California bank regulator finds own faults in bank's demise

This is an excerpt from a longer article.

California bank regulator finds own faults in bank's demise

FILE – People gather outside the Santa Clara branch of Silicon Valley Bank on March 10, 2023. California's bank regulator failed to act quickly enough to address the problems at Silicon Valley Bank, according to its own report released Monday, May 8

Jeff Chiu/AP

NEW YORK, NY (AP) - California's banking regulator claimed Monday that the state was too slow in recognizing the growing risks of Silicon Valley Bank. It also said it did not take enough action to force the bank to correct its problems.

The California Department of Financial Protection and Innovation released a report that echoed findings from a Federal Reserve report on its own supervision of Silicon Valley Bank. The Fed criticized its own role in Silicon Valley Bank's failure. It said that its supervisors had been too slow or unwilling to push the bank management to resolve issues.

Silicon Valley Bank failed and collapsed on 10 March after its depositors raced to withdraw tens billions of dollars in a 21st Century bank run. The failure of Silicon Valley Bank has caused a series of aftershocks that have shaken up the financial system. Signature Bank and First Republic Bank both failed, while several other banks are in severe financial distress.

California is the epicenter of the financial turmoil. Last week, regulators closed San Francisco's First Republic and sold it to JPMorgan Chase. PacWest Bank in Los Angeles was hammered by the financial markets after First Republic failed last week.

In its report, the DFPI stated that staffers were too slow to realize how rapidly First Republic and Silicon Valley Bank expanded in response to COVID-19. They took on deposits worth billions of dollars. The report also said that staffers failed to recognize the risks associated with banks growing too large too fast.

The agency said that its staff was unaware of the risks that could be posed by the large number of uninsured depositors at Silicon Valley Bank.
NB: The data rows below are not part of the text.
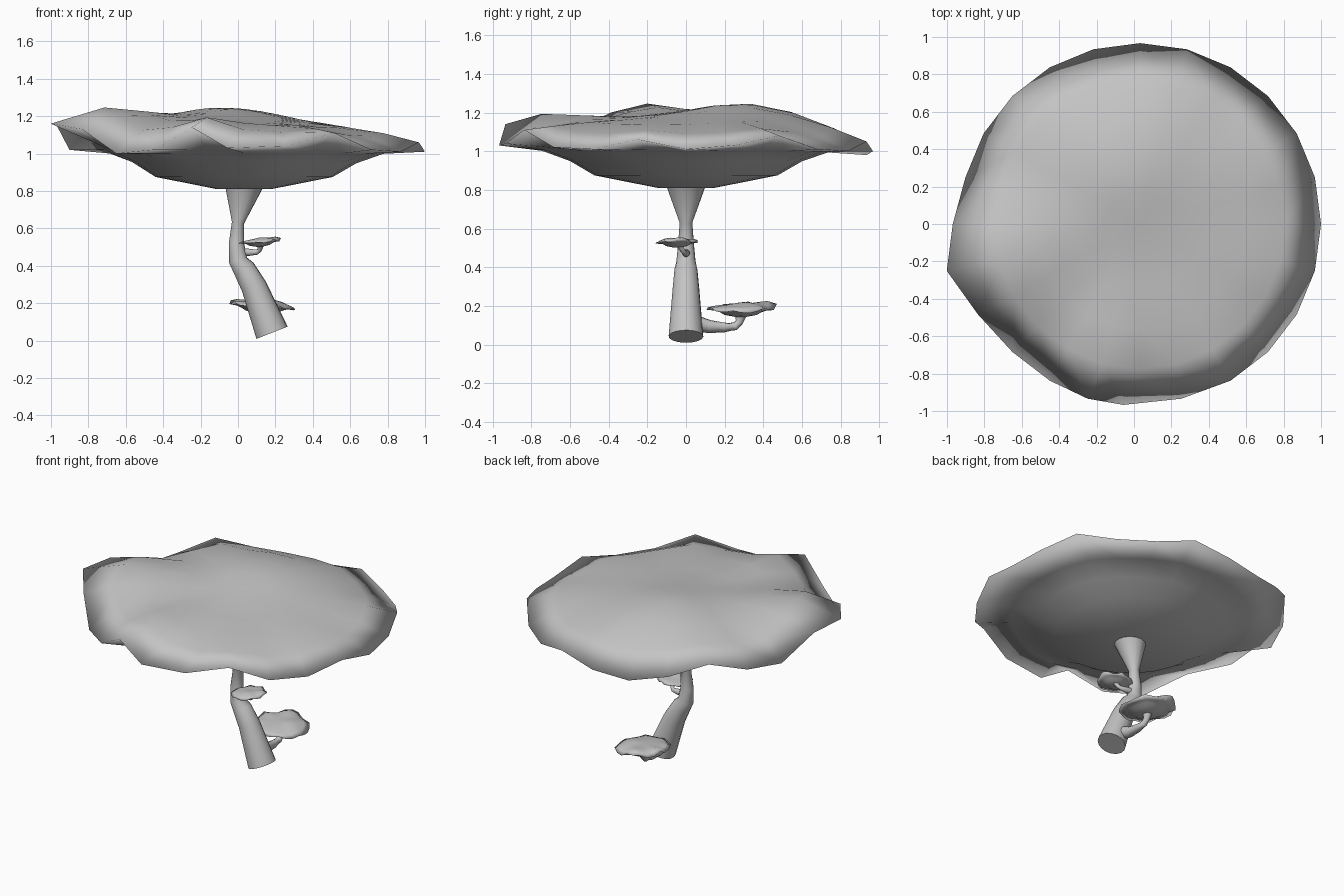
import bpy, bmesh, math
from mathutils import Vector, Matrix

old = bpy.data.objects.get("Cube")
if old:
    bpy.data.objects.remove(old, do_unlink=True)

grey = bpy.data.materials.new("plain grey")
grey.use_nodes = True
grey.diffuse_color = (0.55, 0.55, 0.55, 1)
grey.node_tree.nodes["Principled BSDF"].inputs["Base Color"].default_value = (0.55, 0.55, 0.55, 1)

# Rim heights, one for each side of the cap, anticlockwise from +x
RIM = [1.01, 1.03, 1.08, 1.01, 1.0, 1.05, 1.0, 0.98, 1.03, 1.11, 1.04, 1.02,
       1.15, 1.16, 1.13, 1.0, 1.02, 1.14, 1.03, 1.04, 1.11, 1.02, 1.01, 1.06]
SIDES = len(RIM)
# Rim points pulled towards -x, which makes the cap lopsided
PULL = {12: 0.035, 13: 0.1, 14: 0.03, 17: 0.03, 18: 0.09, 19: 0.03}


def finish(bm, name, angle):
    bmesh.ops.recalc_face_normals(bm, faces=bm.faces)
    mesh = bpy.data.meshes.new(name)
    bm.to_mesh(mesh)
    bm.free()
    mesh.materials.append(grey)
    obj = bpy.data.objects.new(name, mesh)
    bpy.context.collection.objects.link(obj)
    bpy.ops.object.select_all(action='DESELECT')
    obj.select_set(True)
    bpy.context.view_layer.objects.active = obj
    bpy.ops.object.shade_smooth_by_angle(angle=math.radians(angle))
    return obj


def bridge(bm, a, b):
    for i in range(len(a)):
        j = (i + 1) % len(a)
        bm.faces.new((a[i], a[j], b[j], b[i]))


def bump(x, y, cx, cy, width):
    return math.exp(-((x - cx) ** 2 + (y - cy) ** 2) / width)


def top_height(x, y):
    """Gentle dome with a raised back, a raised left edge and a front ridge."""
    return (1.165 - 0.03 * x - 0.03 * (x * x + y * y) ** 2
            + 0.08 * bump(x, y, -0.08, 0.3, 0.15)
            + 0.115 * bump(x, y, -0.8, -0.2, 0.08)
            + 0.06 * bump(x, y, -0.23, -0.75, 0.05))


def cap(name, matrix):
    """Wavy disc: a domed top and a bowl underneath, meeting at a thin rim."""
    bm = bmesh.new()

    def ring(t, height):
        verts = []
        for i, rim in enumerate(RIM):
            a = math.tau * i / SIDES
            x, y = 0.967 * t * math.cos(a), 0.967 * t * math.sin(a)
            if t == 1:
                x -= PULL.get(i, 0)
            verts.append(bm.verts.new((x, y, height(x, y, rim))))
        return verts

    def top(t):
        return lambda x, y, rim: top_height(x, y) + t ** 5 * (rim - top_height(x, y))

    rings = [ring(t, top(t)) for t in (0.18, 0.36, 0.58, 0.8)]
    rings.append(ring(1, lambda x, y, rim: rim))
    for t, z, follow in ((0.77, 1.005, 0.15), (0.62, 0.95, 0.05), (0.49, 0.875, 0), (0.15, 0.81, 0)):
        rings.append(ring(t, lambda x, y, rim: z + follow * (rim - 1.05)))
    for a, b in zip(rings, rings[1:]):
        bridge(bm, a, b)
    # Close the middle of the top and of the underside
    centre = bm.verts.new((0, 0, top_height(0, 0)))
    for i in range(SIDES):
        bm.faces.new((centre, rings[0][i], rings[0][(i + 1) % SIDES]))
    bm.faces.new(rings[-1])
    bm.transform(matrix)
    return finish(bm, name, 180)


def stem(name, path, sides=16):
    """Tube through (x, y, z, radius) points, with flat ends."""
    bm = bmesh.new()
    points = [Vector(p[:3]) for p in path]
    rings = []
    for k, p in enumerate(points):
        along = points[min(k + 1, len(points) - 1)] - points[max(k - 1, 0)]
        if k == len(points) - 1:
            along = Vector((0, 0, 1))
        along.normalize()
        u = along.cross(Vector((0.3, 1, 0.1))).normalized()
        v = along.cross(u)
        rings.append([bm.verts.new(p + path[k][3] * (u * math.cos(math.tau * i / sides)
                                                     + v * math.sin(math.tau * i / sides)))
                      for i in range(sides)])
    for a, b in zip(rings, rings[1:]):
        bridge(bm, a, b)
    bm.faces.new(rings[0])
    bm.faces.new(rings[-1])
    return finish(bm, name, 60)


def small_cap(name, location, size, turn, tilt):
    place = (Matrix.Translation(location) @ Matrix.Rotation(math.radians(tilt), 4, 'Y')
             @ Matrix.Rotation(math.radians(turn), 4, 'Z')
             @ Matrix.Scale(size, 4) @ Matrix.Translation((0, 0, -0.81)))
    return cap(name, place)


# Large mushroom
cap("large_cap", Matrix.Translation((0.033, 0, 0)))
stem("trunk", [(0.182, 0, 0.042, 0.09), (0.085, 0, 0.29, 0.069), (0.032, 0, 0.385, 0.06),
               (0.0, 0, 0.43, 0.05), (-0.008, 0, 0.52, 0.041), (0.0, 0, 0.63, 0.033),
               (0.033, 0, 0.815, 0.1)])

# Low mushroom at the back
small_cap("low_cap", (0.127, 0.283, 0.143), 0.183, -90, 4)
stem("low_stem", [(0.14, 0.05, 0.11, 0.042), (0.13, 0.12, 0.093, 0.034), (0.13, 0.2, 0.088, 0.026),
                  (0.13, 0.255, 0.095, 0.022), (0.13, 0.275, 0.115, 0.02), (0.13, 0.285, 0.15, 0.03)], 12)

# High mushroom on the left side
small_cap("high_cap", (0.117, -0.048, 0.502), 0.114, 180, -3)
stem("high_stem", [(0.0, 0, 0.475, 0.022), (0.06, 0, 0.472, 0.019), (0.1, -0.005, 0.473, 0.014),
                   (0.115, -0.015, 0.483, 0.012), (0.12, -0.03, 0.505, 0.018)], 12)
DFPI announced that it would increase its staffing in order to supervise banks with assets exceeding $50 billion and those with high concentrations in deposits in a particular sector. Silicon Valley Bank, for example, had a large number of deposits concentrated in the technology industry.